RAW DATA
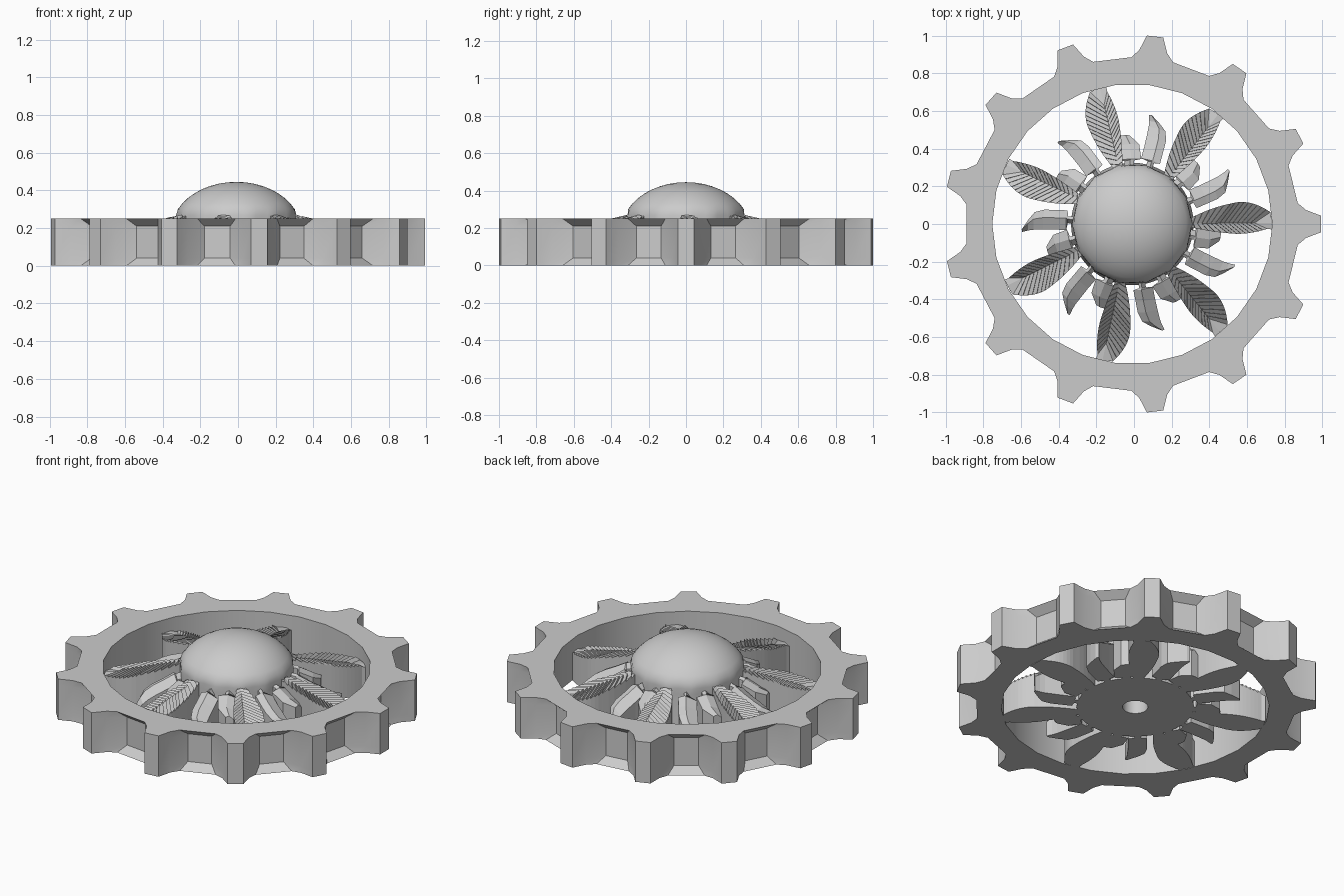
import bpy, bmesh, math
from mathutils import Matrix, Vector

cube = bpy.data.objects.get("Cube")
if cube:
    bpy.data.objects.remove(cube, do_unlink=True)

grey = bpy.data.materials.new("plain_grey")
grey.use_nodes = True
colour = (0.6, 0.6, 0.6, 1)
grey.diffuse_color = colour
grey.node_tree.nodes["Principled BSDF"].inputs["Base Color"].default_value = colour

TEETH, RAYS = 13, 7
FLOOR = 0.0
CENTRE = Vector((-0.009, 0, 0))


def finish(name, bm, smooth=None):
    bmesh.ops.recalc_face_normals(bm, faces=bm.faces)
    mesh = bpy.data.meshes.new(name)
    bm.to_mesh(mesh)
    bm.free()
    mesh.materials.append(grey)
    ob = bpy.data.objects.new(name, mesh)
    ob.location = CENTRE
    bpy.context.collection.objects.link(ob)
    if smooth:
        bpy.ops.object.select_all(action='DESELECT')
        ob.select_set(True)
        bpy.context.view_layer.objects.active = ob
        bpy.ops.object.shade_smooth_by_angle(angle=math.radians(smooth))


def polar(r, degrees, z):
    a = math.radians(degrees)
    return (r * math.cos(a), r * math.sin(a), z)


# Toothed ring: the outline is stacked in layers, with the tooth gaps hollowed
def toothed_ring():
    bm = bmesh.new()
    step = 360 / TEETH
    half_tooth = [(7.2, 0.885), (4.6, 0.925), (2.5, 1.003)]
    tooth = [(-a, r) for a, r in half_tooth] + [(a, r) for a, r in reversed(half_tooth)]
    n = len(tooth)
    layers = []
    for z, hollow in ((0, False), (0.04, True), (0.21, True), (0.25, False)):
        row = []
        for t in range(TEETH):
            for a, r in tooth:
                if hollow and abs(a) > 7:
                    a, r = a * 1.27, 0.835
                row.append(bm.verts.new(polar(r, t * step + a, z)))
        layers.append(row)
    for low, high in zip(layers, layers[1:]):
        for i in range(len(low)):
            j = (i + 1) % len(low)
            bm.faces.new((low[i], low[j], high[j], high[i]))
    # Inner wall and flat top and bottom
    bores = []
    for z, outer in ((0, layers[0]), (0.25, layers[-1])):
        bore = [bm.verts.new(polar(0.743, k * step / 2, z)) for k in range(TEETH * 2)]
        for t in range(TEETH):
            before, middle, after = bore[2 * t - 1], bore[2 * t], bore[2 * t + 1]
            first = outer[t * n:(t + 1) * n]
            bm.faces.new(first + [after, middle, before])
            bm.faces.new((first[-1], outer[(t + 1) * n % len(outer)], after))
        bores.append(bore)
    for i in range(len(bores[0])):
        j = (i + 1) % len(bores[0])
        bm.faces.new((bores[0][i], bores[0][j], bores[1][j], bores[1][i]))
    finish("toothed_ring", bm, 32)


# Domed hub: turned profile, blind hole underneath, rim trimmed to flat sides
def domed_hub(sides=14, apothem=0.312):
    bm = bmesh.new()
    radius, height, mid = 0.345, 0.258, 0.187
    profile = [(0, 0.34), (0.07, 0.34), (0.07, FLOOR), (0.325, FLOOR), (0.318, 0.2)]
    for k in range(11):
        a = math.radians(10 + 8 * k)
        profile.append((radius * math.cos(a), mid + height * math.sin(a)))
    profile[-1] = (0, mid + height)
    verts = [bm.verts.new((r, 0, z)) for r, z in profile]
    edges = [bm.edges.new(pair) for pair in zip(verts, verts[1:])]
    bmesh.ops.spin(bm, geom=verts + edges, cent=(0, 0, 0), axis=(0, 0, 1),
                   angle=math.tau, steps=sides * 4, use_duplicate=False)
    bmesh.ops.remove_doubles(bm, verts=bm.verts, dist=0.0005)
    sector = math.tau / sides
    for v in bm.verts:
        r = math.hypot(v.co.x, v.co.y)
        across = math.atan2(v.co.y, v.co.x) % sector - sector / 2
        limit = apothem / math.cos(across)
        if v.co.z > 0.19 and r > limit:
            v.co.x *= limit / r
            v.co.y *= limit / r
    finish("domed_hub", bm, 35)


# Solid ray: each station holds left, crest and right points above a flat floor
def ray(name, stations, degrees):
    bm = bmesh.new()
    rows = []
    for points in stations:
        top = [bm.verts.new(p) for p in points]
        bottom = [bm.verts.new((p[0], p[1], FLOOR)) for p in reversed(points)]
        rows.append(top + bottom)
    for a, b in zip(rows, rows[1:]):
        for i in range(6):
            j = (i + 1) % 6
            bm.faces.new((a[i], a[j], b[j], b[i]))
    bm.faces.new(rows[0])
    bm.faces.new(rows[-1])
    bm.transform(Matrix.Rotation(math.radians(degrees), 4, 'Z'))
    finish(name, bm)


def petal(shape):
    stations = []
    for x, left, right, z in shape:
        crest = right + 0.4 * (left - right)
        stations.append([(x, left, z - 0.03), (x + 0.004, crest, z), (x, right, z - 0.01)])
    return stations


# Feather: saw-tooth steps swept outward on both sides of a straight spine
def feather(barbs=15):
    stations = []
    start, end = 0.3, 0.65
    for k in range(barbs):
        for part in (0, 0.94):
            t = (k + part) / barbs
            x = start + (end - start) * t
            swell = math.sin(math.pi * min(1, t * 0.84 + 0.03)) ** 0.9
            z = 0.262 - 0.085 * t + (0.014 if part == 0 else 0)
            sweep = 0.085 * min(1, 2.5 * t)
            left = 0.012 + 0.1 * swell
            right = -0.012 - 0.045 * swell
            stations.append([(x + sweep, left, z - 0.02 * swell), (x, 0, z),
                             (x + sweep * 0.8, right, z - 0.015 * swell)])
    stations.append([(0.738, 0.03, 0.16), (0.738, 0, 0.172), (0.738, -0.035, 0.16)])
    return stations


# Narrow neck first, then the body out to the curled tip
FLAME = [(0.31, 0.018, -0.018, 0.25), (0.342, 0.018, -0.018, 0.245),
         (0.348, 0.055, -0.05, 0.24), (0.41, 0.056, -0.048, 0.21),
         (0.47, 0.06, -0.046, 0.185), (0.52, 0.064, -0.03, 0.16),
         (0.55, 0.07, 0.01, 0.14), (0.58, 0.08, 0.06, 0.12)]
BROAD = [(0.31, 0.025, -0.025, 0.25), (0.336, 0.025, -0.025, 0.245),
         (0.342, 0.068, -0.065, 0.24), (0.42, 0.064, -0.058, 0.2), (0.47, 0.045, -0.01, 0.17)]

toothed_ring()
domed_hub()
for i in range(RAYS):
    turn = i * 360 / RAYS
    ray(f"feather_ray_{i + 1}", feather(), turn + 0.5)
    ray(f"flame_ray_{i + 1}", petal(FLAME), turn + 22)
    ray(f"broad_petal_{i + 1}", petal(BROAD), turn - 10)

TASK STATEMENT
Each line from the first line of the records through the line containing "a = math.radians(degrees)" must be reproduced exactly, with both ends included and all pictures omitted; nothing else belongs in the answer.

RESPONSE TO THIS EXERCISE
import bpy, bmesh, math
from mathutils import Matrix, Vector

cube = bpy.data.objects.get("Cube")
if cube:
    bpy.data.objects.remove(cube, do_unlink=True)

grey = bpy.data.materials.new("plain_grey")
grey.use_nodes = True
colour = (0.6, 0.6, 0.6, 1)
grey.diffuse_color = colour
grey.node_tree.nodes["Principled BSDF"].inputs["Base Color"].default_value = colour

TEETH, RAYS = 13, 7
FLOOR = 0.0
CENTRE = Vector((-0.009, 0, 0))


def finish(name, bm, smooth=None):
    bmesh.ops.recalc_face_normals(bm, faces=bm.faces)
    mesh = bpy.data.meshes.new(name)
    bm.to_mesh(mesh)
    bm.free()
    mesh.materials.append(grey)
    ob = bpy.data.objects.new(name, mesh)
    ob.location = CENTRE
    bpy.context.collection.objects.link(ob)
    if smooth:
        bpy.ops.object.select_all(action='DESELECT')
        ob.select_set(True)
        bpy.context.view_layer.objects.active = ob
        bpy.ops.object.shade_smooth_by_angle(angle=math.radians(smooth))


def polar(r, degrees, z):
    a = math.radians(degrees)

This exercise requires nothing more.